Prompt: Repeat the records below exactly from the line containing "const rim = add(can, 'rim', new" to the line containing "function slab(parent, name, y0, y1, half, radius)", taking in both of those lines. Drop the pictures.

Record set:
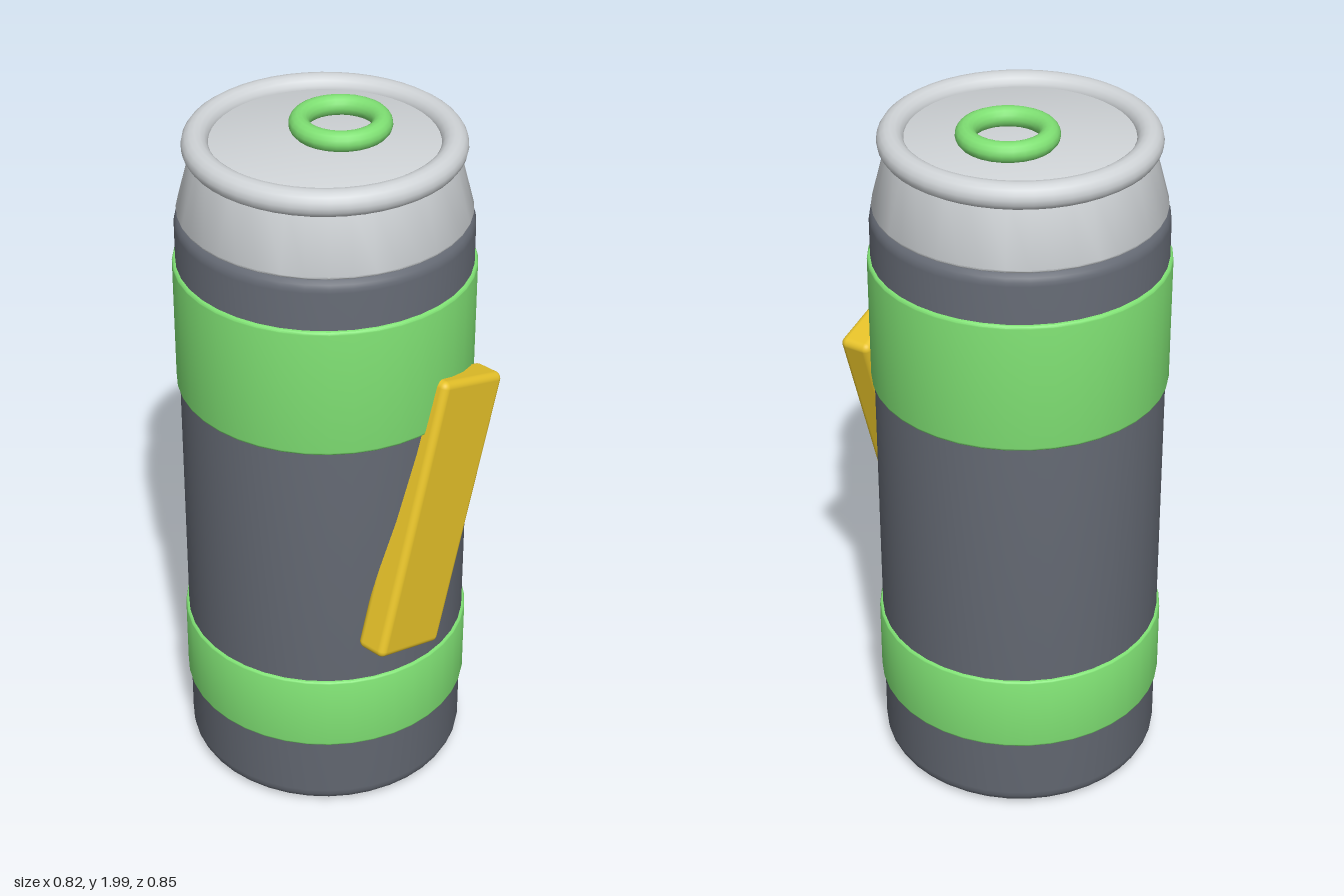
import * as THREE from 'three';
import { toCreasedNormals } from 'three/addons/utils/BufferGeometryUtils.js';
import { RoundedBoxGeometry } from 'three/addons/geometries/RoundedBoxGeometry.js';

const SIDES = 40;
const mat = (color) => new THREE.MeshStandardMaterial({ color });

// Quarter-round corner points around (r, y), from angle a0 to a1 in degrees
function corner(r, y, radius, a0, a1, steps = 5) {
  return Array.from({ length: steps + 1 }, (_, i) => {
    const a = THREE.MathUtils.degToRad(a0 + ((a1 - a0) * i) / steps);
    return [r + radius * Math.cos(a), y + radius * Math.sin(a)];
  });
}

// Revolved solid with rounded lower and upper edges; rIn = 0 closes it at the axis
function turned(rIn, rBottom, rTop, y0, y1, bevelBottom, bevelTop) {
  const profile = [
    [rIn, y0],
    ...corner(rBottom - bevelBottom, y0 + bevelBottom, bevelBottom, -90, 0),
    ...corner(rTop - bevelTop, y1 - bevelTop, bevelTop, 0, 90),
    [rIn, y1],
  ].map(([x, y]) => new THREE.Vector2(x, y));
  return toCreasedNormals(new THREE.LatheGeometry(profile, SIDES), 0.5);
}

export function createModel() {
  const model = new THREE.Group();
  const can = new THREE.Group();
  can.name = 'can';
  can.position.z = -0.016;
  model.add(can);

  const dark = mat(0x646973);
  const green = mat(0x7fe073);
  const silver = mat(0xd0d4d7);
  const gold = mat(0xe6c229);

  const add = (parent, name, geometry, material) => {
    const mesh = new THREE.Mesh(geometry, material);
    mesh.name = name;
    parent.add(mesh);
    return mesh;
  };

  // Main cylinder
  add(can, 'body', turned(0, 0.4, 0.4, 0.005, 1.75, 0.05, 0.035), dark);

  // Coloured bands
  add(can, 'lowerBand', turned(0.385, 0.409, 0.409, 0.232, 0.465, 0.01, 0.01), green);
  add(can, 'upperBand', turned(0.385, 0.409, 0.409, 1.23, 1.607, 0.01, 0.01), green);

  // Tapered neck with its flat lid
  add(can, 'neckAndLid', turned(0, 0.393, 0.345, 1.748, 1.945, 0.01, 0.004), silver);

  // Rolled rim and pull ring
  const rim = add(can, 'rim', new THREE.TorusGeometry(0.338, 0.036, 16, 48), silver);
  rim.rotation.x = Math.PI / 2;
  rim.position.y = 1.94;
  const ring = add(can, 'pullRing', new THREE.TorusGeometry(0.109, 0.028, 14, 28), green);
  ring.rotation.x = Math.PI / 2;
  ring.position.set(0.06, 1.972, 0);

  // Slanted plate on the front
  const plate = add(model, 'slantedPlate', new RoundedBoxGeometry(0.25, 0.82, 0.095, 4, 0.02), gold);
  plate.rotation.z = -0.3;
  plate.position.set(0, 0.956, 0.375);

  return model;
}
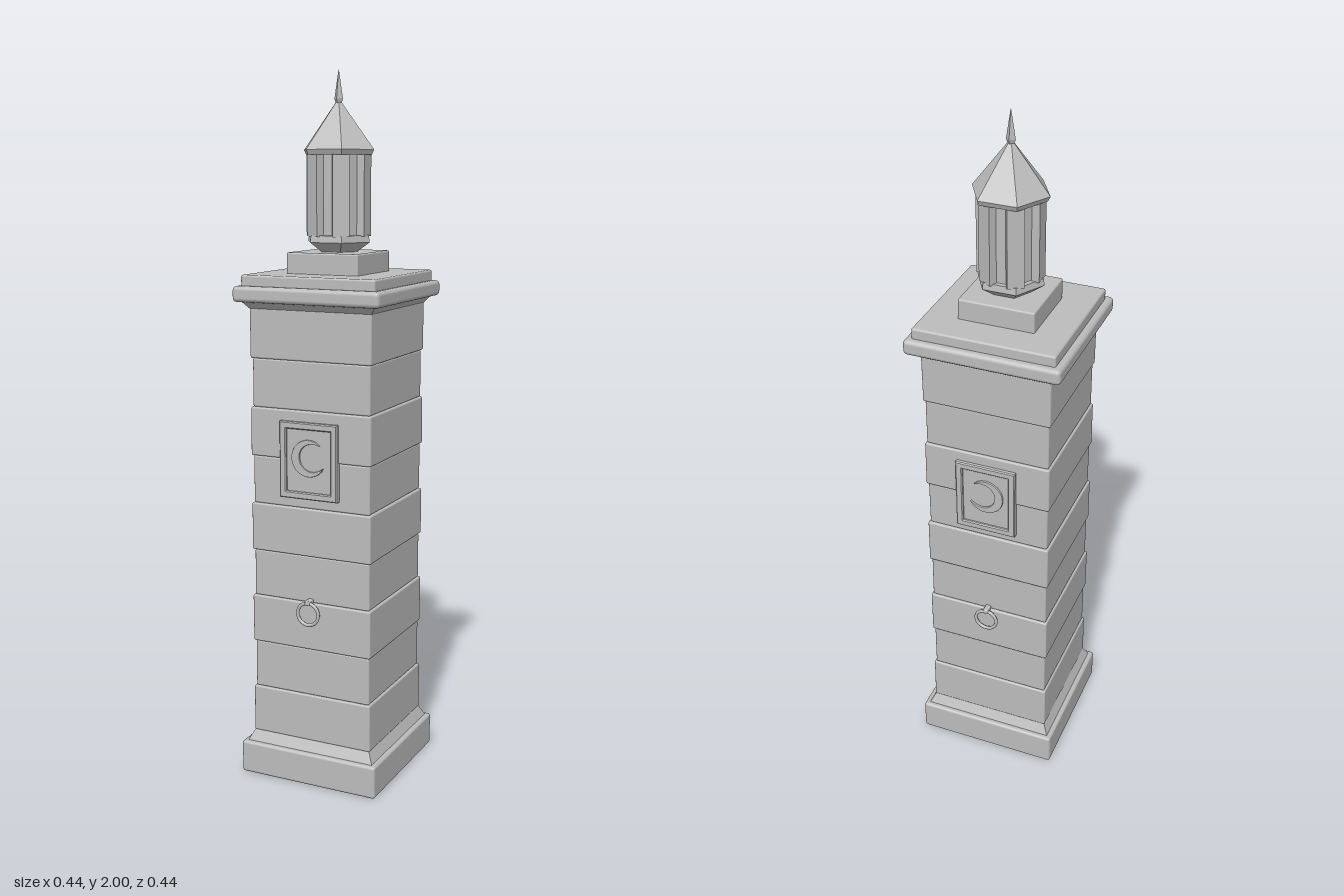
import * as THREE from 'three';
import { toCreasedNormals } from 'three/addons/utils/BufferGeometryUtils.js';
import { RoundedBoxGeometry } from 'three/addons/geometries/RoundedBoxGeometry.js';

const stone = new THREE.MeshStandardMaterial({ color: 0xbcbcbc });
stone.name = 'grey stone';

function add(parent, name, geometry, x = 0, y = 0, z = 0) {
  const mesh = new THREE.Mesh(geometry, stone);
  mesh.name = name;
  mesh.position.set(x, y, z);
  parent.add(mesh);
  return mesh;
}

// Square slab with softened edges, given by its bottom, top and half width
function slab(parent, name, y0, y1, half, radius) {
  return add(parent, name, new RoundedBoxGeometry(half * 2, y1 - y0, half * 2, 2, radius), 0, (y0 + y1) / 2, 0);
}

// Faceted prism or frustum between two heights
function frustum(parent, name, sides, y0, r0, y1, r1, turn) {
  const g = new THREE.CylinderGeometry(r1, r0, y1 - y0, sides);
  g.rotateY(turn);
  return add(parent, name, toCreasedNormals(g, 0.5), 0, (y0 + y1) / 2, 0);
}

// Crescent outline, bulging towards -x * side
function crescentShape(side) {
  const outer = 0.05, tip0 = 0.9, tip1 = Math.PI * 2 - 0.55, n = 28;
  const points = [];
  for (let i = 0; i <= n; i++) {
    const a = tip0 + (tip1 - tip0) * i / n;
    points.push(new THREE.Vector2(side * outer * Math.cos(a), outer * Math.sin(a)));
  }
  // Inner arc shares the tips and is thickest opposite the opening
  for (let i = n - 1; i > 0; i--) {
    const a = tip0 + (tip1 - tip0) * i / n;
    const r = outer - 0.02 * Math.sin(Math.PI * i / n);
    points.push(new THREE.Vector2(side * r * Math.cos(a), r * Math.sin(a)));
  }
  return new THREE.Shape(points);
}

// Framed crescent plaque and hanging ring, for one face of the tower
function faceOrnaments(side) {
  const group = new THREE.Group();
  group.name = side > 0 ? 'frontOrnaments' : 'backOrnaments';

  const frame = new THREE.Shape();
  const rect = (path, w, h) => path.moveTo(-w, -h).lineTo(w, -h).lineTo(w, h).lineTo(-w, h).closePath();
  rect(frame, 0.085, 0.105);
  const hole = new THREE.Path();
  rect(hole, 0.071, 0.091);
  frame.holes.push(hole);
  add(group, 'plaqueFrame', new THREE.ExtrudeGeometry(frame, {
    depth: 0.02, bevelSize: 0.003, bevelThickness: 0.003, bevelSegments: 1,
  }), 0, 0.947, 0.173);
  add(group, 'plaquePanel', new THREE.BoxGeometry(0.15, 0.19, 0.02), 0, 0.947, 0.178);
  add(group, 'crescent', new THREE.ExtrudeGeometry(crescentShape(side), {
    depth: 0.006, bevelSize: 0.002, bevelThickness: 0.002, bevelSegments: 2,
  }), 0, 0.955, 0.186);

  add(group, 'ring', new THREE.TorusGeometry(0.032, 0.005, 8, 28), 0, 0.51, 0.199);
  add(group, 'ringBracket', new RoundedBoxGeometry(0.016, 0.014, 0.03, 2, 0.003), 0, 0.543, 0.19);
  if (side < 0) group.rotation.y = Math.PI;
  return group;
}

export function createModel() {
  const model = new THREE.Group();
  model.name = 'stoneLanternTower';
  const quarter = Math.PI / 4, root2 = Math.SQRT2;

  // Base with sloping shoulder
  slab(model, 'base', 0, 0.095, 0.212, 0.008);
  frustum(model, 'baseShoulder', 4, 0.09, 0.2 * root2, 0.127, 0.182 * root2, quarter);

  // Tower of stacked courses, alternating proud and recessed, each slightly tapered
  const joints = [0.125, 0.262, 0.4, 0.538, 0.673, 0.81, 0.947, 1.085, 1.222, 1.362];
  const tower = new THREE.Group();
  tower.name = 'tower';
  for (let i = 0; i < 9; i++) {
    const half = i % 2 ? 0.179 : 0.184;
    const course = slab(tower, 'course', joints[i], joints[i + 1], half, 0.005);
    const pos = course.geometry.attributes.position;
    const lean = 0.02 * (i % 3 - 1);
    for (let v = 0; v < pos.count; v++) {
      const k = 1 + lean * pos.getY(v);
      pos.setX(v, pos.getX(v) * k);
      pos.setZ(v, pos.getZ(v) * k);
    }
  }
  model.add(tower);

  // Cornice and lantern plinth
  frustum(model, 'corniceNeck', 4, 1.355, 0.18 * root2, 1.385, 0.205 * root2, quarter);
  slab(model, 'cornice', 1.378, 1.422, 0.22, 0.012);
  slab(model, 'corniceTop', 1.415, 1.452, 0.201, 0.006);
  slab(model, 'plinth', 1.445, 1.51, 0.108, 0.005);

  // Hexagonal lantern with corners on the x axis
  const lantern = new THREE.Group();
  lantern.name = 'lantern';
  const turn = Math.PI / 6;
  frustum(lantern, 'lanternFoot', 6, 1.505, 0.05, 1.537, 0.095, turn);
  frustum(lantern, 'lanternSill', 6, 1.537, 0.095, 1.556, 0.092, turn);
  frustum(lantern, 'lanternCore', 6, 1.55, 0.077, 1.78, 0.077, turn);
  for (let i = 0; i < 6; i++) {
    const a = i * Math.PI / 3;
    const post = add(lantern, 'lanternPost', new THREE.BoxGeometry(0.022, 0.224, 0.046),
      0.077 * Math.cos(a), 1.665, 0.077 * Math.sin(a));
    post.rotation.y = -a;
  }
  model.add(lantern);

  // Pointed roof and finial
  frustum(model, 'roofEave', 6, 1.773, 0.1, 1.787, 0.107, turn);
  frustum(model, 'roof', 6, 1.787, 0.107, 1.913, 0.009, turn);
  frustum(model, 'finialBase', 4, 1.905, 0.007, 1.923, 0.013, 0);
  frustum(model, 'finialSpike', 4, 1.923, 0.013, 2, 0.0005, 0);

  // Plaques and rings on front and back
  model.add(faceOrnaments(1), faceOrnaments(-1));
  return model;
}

Exercise output:
  const rim = add(can, 'rim', new THREE.TorusGeometry(0.338, 0.036, 16, 48), silver);
  rim.rotation.x = Math.PI / 2;
  rim.position.y = 1.94;
  const ring = add(can, 'pullRing', new THREE.TorusGeometry(0.109, 0.028, 14, 28), green);
  ring.rotation.x = Math.PI / 2;
  ring.position.set(0.06, 1.972, 0);

  // Slanted plate on the front
  const plate = add(model, 'slantedPlate', new RoundedBoxGeometry(0.25, 0.82, 0.095, 4, 0.02), gold);
  plate.rotation.z = -0.3;
  plate.position.set(0, 0.956, 0.375);

  return model;
}
import * as THREE from 'three';
import { toCreasedNormals } from 'three/addons/utils/BufferGeometryUtils.js';
import { RoundedBoxGeometry } from 'three/addons/geometries/RoundedBoxGeometry.js';

const stone = new THREE.MeshStandardMaterial({ color: 0xbcbcbc });
stone.name = 'grey stone';

function add(parent, name, geometry, x = 0, y = 0, z = 0) {
  const mesh = new THREE.Mesh(geometry, stone);
  mesh.name = name;
  mesh.position.set(x, y, z);
  parent.add(mesh);
  return mesh;
}

// Square slab with softened edges, given by its bottom, top and half width
function slab(parent, name, y0, y1, half, radius) {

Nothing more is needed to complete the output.